You can not only be saved — but be saved with ease — with certainty — and God can be glorified forever in saving you. You can be saved at this moment — and be saved for evermore. It is not a mere possibility, or a probability — it is a certainty. If God can save — and who dare doubt his power — then he will save you.

But I imagine I hear you say, "I have been such a great sinner!" He is able to save to the uttermost.

"But my sins are so numerous, and they rise up between God and my soul!" He says, I, even I, am he who blots out your sins as a cloud, and your iniquities as a thick cloud.

"But my sins are of such an aggravated nature — of so deep a dye!" If they were a thousand fold more than they are, if they were ten thousand times more aggravated — still, "the blood of Jesus Christ his Son cleanses us from all sin." His infinite atonement gave full satisfaction to divine justice; and it is an honor to God, and an act of justice too — to pardon every confessing sinner.
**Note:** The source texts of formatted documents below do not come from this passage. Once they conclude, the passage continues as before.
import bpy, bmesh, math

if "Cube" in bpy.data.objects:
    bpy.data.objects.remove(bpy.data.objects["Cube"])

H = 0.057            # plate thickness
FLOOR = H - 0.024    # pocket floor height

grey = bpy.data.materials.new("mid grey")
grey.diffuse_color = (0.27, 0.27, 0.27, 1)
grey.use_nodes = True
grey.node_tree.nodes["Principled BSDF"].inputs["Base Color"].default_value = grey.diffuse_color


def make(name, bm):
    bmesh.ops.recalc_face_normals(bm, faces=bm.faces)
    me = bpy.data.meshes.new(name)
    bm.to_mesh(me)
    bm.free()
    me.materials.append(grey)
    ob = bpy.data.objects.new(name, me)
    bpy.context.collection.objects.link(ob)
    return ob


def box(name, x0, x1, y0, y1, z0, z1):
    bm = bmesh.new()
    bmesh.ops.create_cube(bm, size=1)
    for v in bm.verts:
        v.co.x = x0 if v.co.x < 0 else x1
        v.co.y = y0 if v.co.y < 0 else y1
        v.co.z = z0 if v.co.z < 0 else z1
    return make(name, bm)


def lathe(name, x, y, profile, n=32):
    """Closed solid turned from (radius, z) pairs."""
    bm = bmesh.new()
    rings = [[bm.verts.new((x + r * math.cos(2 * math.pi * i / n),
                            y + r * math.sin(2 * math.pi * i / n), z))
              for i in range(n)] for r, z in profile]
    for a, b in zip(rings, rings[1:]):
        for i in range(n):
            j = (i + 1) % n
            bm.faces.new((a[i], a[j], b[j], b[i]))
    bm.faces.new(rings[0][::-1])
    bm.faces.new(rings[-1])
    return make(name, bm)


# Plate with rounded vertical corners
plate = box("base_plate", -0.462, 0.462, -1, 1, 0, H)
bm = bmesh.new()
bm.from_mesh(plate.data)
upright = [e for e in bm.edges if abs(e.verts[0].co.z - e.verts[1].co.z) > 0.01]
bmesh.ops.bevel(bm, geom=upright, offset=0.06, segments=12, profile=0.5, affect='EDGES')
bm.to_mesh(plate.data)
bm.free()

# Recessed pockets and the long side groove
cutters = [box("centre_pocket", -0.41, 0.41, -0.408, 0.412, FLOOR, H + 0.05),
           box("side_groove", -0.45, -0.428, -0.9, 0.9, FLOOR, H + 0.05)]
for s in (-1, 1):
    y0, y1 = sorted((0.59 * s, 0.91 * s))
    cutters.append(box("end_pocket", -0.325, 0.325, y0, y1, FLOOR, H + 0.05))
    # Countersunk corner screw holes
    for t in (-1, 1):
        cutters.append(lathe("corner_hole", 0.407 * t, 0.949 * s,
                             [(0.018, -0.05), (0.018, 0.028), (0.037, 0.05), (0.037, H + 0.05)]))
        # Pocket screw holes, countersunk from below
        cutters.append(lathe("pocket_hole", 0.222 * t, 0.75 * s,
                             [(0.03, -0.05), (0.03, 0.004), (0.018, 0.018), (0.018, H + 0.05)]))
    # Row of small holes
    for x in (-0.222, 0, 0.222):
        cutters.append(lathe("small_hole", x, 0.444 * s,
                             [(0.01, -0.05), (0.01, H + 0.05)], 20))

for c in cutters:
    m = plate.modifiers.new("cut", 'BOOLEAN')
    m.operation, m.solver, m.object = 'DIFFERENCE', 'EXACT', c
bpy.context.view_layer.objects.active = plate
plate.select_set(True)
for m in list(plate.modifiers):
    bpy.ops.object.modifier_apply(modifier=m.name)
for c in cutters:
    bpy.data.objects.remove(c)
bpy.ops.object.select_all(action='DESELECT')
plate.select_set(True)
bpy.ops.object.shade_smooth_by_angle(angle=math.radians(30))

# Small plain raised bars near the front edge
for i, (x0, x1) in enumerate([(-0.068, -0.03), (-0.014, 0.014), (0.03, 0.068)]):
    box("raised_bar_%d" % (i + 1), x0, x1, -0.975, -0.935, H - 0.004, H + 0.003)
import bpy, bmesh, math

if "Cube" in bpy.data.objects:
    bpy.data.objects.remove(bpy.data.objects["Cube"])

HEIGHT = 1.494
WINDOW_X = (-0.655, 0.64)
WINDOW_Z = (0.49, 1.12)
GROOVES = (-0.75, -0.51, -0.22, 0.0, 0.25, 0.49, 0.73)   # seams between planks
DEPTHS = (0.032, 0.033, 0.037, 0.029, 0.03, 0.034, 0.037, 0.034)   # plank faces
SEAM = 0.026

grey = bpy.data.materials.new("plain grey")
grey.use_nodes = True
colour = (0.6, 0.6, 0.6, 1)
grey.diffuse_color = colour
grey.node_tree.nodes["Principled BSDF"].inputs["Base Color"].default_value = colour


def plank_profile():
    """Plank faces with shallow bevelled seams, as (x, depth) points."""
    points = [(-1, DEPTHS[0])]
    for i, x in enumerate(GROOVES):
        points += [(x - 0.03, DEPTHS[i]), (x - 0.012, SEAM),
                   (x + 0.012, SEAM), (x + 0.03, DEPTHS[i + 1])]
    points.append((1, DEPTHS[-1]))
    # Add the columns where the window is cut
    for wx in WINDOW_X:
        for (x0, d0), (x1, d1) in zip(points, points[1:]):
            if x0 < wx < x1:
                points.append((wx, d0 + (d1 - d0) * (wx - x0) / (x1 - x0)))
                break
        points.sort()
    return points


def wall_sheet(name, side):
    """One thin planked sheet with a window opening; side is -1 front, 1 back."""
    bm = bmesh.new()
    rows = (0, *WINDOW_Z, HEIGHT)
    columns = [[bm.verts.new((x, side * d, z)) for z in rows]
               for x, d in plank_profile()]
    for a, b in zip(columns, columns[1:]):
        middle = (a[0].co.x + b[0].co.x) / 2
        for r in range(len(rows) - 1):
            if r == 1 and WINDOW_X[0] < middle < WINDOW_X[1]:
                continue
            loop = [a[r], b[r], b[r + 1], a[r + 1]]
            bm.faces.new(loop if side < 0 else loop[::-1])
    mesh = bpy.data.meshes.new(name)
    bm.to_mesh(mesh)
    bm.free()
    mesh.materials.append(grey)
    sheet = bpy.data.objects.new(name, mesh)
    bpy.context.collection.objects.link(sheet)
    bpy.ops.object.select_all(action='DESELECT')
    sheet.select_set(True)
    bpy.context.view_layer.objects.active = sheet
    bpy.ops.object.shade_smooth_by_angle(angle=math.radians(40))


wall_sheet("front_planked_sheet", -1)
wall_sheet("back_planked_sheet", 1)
No matter who you are. No matter where you are. No matter what you are. If you are a lost sinner, if you desire to be saved, if you are willing to be saved in God's way — then there is salvation for you, and full salvation too.

Seek it, and you must find it.

Seek it, and you will obtain it.

Seek it, and you shall enjoy it.

Seek it, and it is your portion forever.

Yes, you can be saved. You can be saved now. You can be saved freely. You can be saved beyond a doubt. To doubt it, is to doubt the veracity of God. To doubt it, Is to question the faithfulness of Jesus. To doubt it, is to doubt the testimony of the Holy Spirit.

Salvation is for sinners. For vile, worthless, Hell deserving sinners. Salvation is a gift, a free gift. Salvation is for whoever will, and for you, reader, if you are willing to receive it. It is not by works of righteousness. It is not by fasts and penances. It is by grace — by grace alone.

The Father devised the plan.

The Son did all that law and justice required.

The Holy Spirit has revealed it in the Word, and he applies it to the soul.

The gospel preacher proclaims it, and urges men to accept it.

Faith embraces and appropriates it.

The beautiful ornament of a holy life spring from it.

And the unfading glories of eternity are the consummation of it.

But, reader, suppose that you should not he saved! Suppose that you should be lost forever! Suppose that in Hell, you should lift up your eyes being in torments! Where will you cast the blame? Will you be able to say, that salvation was impossible? Impossible! What! Is there not virtue in the blood of Jesus? Is not the fountain open? Are not the invitations of the gospel free? Have you not been assured that you would be welcome, heartily welcome at the throne of grace?

God will say, "You destroyed yourself!"

The Savior will say, "You would not come unto me — that you might have life."

Ministers will say, "You put it away from you, and judged yourself unworthy of everlasting life."

Angels will say, "We witnessed your carelessness, and the preference yon gave to the things of time."

Devils will say, "You believed us in preference to God; you followed us instead of the Savior."

All, all will say, "Your damnation is just!"

Repent therefore, and turn from your evil ways, so iniquity shall not be your ruin. You can be saved, for Christ is able. You may be saved, for Christ is willing. If you are not saved — your destruction will be of yourself; and you will have yourself to blame forever!